Namarnkol, the barramundi, is a very important fish for us Bininj (Aboriginal people). Namarnkol are found in the ocean, in floodwaters, and in freshwater billabongs, rivers and creeks. In the old days, people used to spear them with djalakirradj (three-pronged fish spears) and walabi (traditional triangular nets). Nowadays, we catch them with fishing lines and modern nets. Namarnkol are most easily caught from the end of the monsoon (March -April) until the humid “build up” season (October-November). There are sites in lots of clan countries where the ancestral Barramundi placed itself as a Dreaming. Men and women will say “My Dreaming is Barramundi, it placed itself in my country”.
Nawu Namarnkol djenj nakka wanjh nadjalkuken djenj ngadberre nawu ngarrikukburlerri dja birrikukbele. Namarnkol kare kore kurrula yika kabirriyime kore mibokala dja kukku kubowinjku kore mankabo manlabbarl manwanjdjad. Bu korroko birridanjbuni djalakkiradj dja walabi birrimangi. Dja bolkkime wanjh wakkidj karrimang dja balandakenh nawu walabi. Namarkol djang kadjangdi kore kubolkwarlah kunred bedberre kore namarnkol djangkurrmerrinj bu korroko duninjh. Wanjh nawu bininj dja daluk kayime ngaye djang ngarduk namarnkol djangkurrmerrinj kore kunred ngarduk.

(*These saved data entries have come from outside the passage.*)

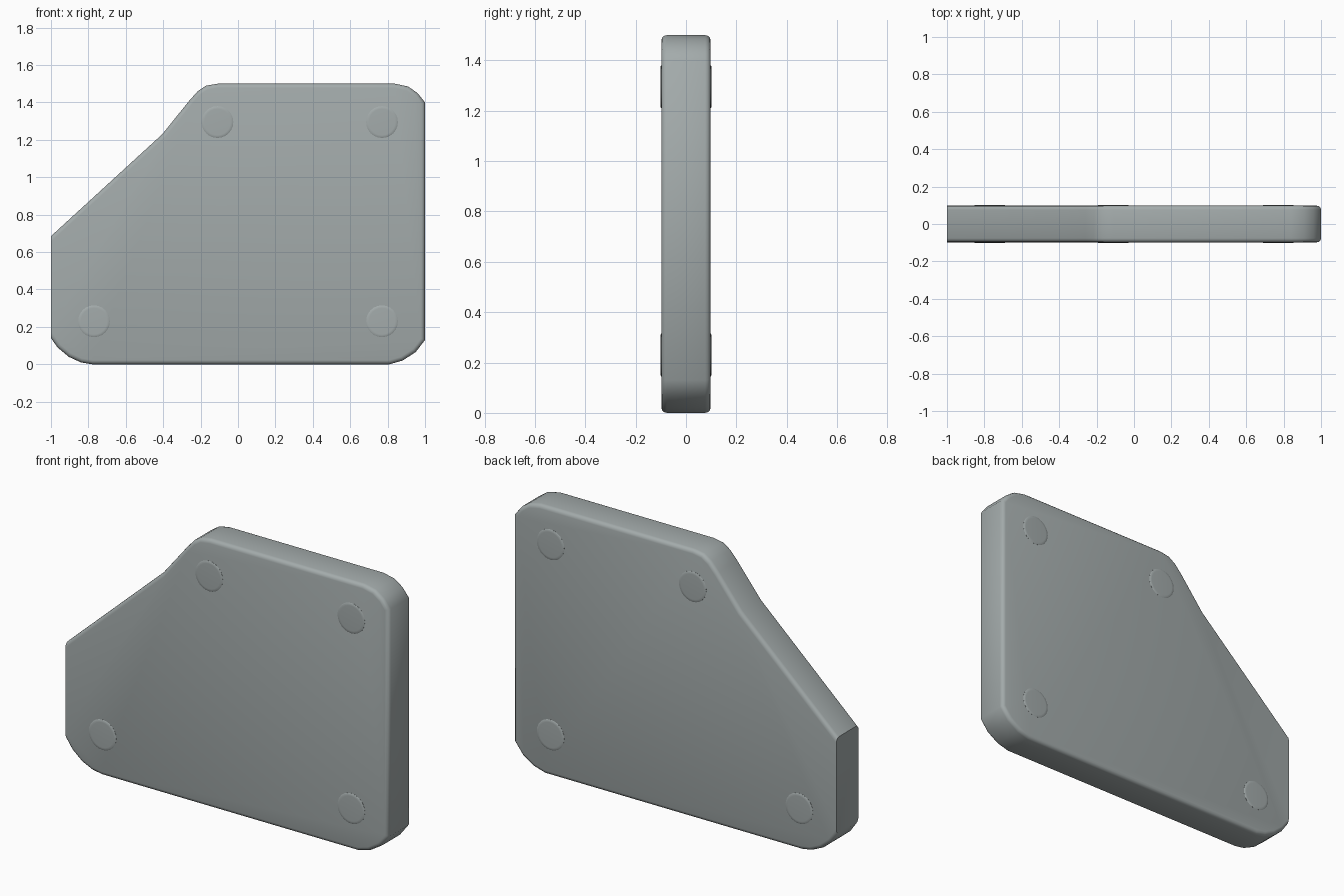
import bpy, bmesh, math

if "Cube" in bpy.data.objects:
    bpy.data.objects.remove(bpy.data.objects["Cube"])

# Blue-grey finish shared by all parts
finish_mat = bpy.data.materials.new("blue_grey")
finish_mat.diffuse_color = (0.37, 0.41, 0.41, 1)
finish_mat.use_nodes = True
finish_mat.node_tree.nodes["Principled BSDF"].inputs["Base Color"].default_value = finish_mat.diffuse_color


def finish(bm, name, angle):
    bmesh.ops.recalc_face_normals(bm, faces=bm.faces[:])
    me = bpy.data.meshes.new(name)
    bm.to_mesh(me)
    bm.free()
    me.materials.append(finish_mat)
    ob = bpy.data.objects.new(name, me)
    bpy.context.collection.objects.link(ob)
    bpy.ops.object.select_all(action='DESELECT')
    ob.select_set(True)
    bpy.context.view_layer.objects.active = ob
    bpy.ops.object.shade_smooth_by_angle(angle=math.radians(angle))


# Plate: outline in x, z, extruded in y, with softened face rims
outline = [(-1, 0.685), (-1, 0.14), (-0.965, 0.09), (-0.905, 0.04),
           (-0.84, 0.01), (-0.78, 0), (0.81, 0), (0.88, 0.02),
           (0.95, 0.065), (1, 0.13), (1, 1.4), (0.96, 1.45),
           (0.91, 1.485), (0.84, 1.5), (-0.11, 1.5), (-0.17, 1.49),
           (-0.215, 1.46), (-0.26, 1.41), (-0.405, 1.23)]
HALF = 0.098
bm = bmesh.new()
face = bm.faces.new([bm.verts.new((x, -HALF, z)) for x, z in outline])
new = bmesh.ops.extrude_face_region(bm, geom=[face])['geom']
for v in new:
    if isinstance(v, bmesh.types.BMVert):
        v.co.y = HALF
# The cut end at x = -1 stays sharp
rims = [e for e in bm.edges
        if abs(e.verts[0].co.y - e.verts[1].co.y) < 1e-6
        and not all(v.co.x < -0.999 for v in e.verts)]
bmesh.ops.bevel(bm, geom=rims, offset=0.022, segments=3, profile=0.5,
                affect='EDGES', clamp_overlap=True)
finish(bm, "plate", 42)


# Rivets: low rounded discs on both faces
def rivet(x, z, side, name):
    bm = bmesh.new()
    rings = []
    for r, h in [(0.085, 0.09), (0.085, 0.0985), (0.080, 0.101), (0.070, 0.1015)]:
        rings.append([bm.verts.new((x + r * math.cos(a), side * h, z + r * math.sin(a)))
                      for a in [i * math.tau / 24 for i in range(24)]])
    for lo, hi in zip(rings, rings[1:]):
        for i in range(24):
            j = (i + 1) % 24
            bm.faces.new((lo[i], lo[j], hi[j], hi[i]))
    bm.faces.new(rings[-1])
    bm.faces.new(rings[0][::-1])
    finish(bm, name, 30)


for n, (x, z) in enumerate([(-0.77, 0.23), (0.77, 0.23), (0.77, 1.295), (-0.11, 1.295)]):
    rivet(x, z, -1, f"front_rivet_{n + 1}")
    rivet(x, z, 1, f"back_rivet_{n + 1}")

Size 41 x 61 cm | Medium Paper | Catalogue # 6012-18 | Year 2018
1 in stock
Artist Dennis Naroldol
Dennis Naroldol is the son of Rosie Nabegeyo and Fred Naroldol. Back in the 1970s he was taught how to paint by his father and his grandfather Bob Dirdi Balirrbalirr. They showed him how to paint on dollobo (bark), make Mankole (spears) and gave him knowledge of how to become an artist. Dennis’ work is characterised by incredibly fine and precise rarrk, a style he got from his elders. He paints stories from his country, Namokardabu, and his mother’s country at Mandilbareng, as well as stories from his wife, Elaine Naroldol’s country, such as Yawk Yawk Djang kore Marlwon (Water Spirits dreaming at Marlwon).
Size 41 x 61 cm
Catalogue # 6012-18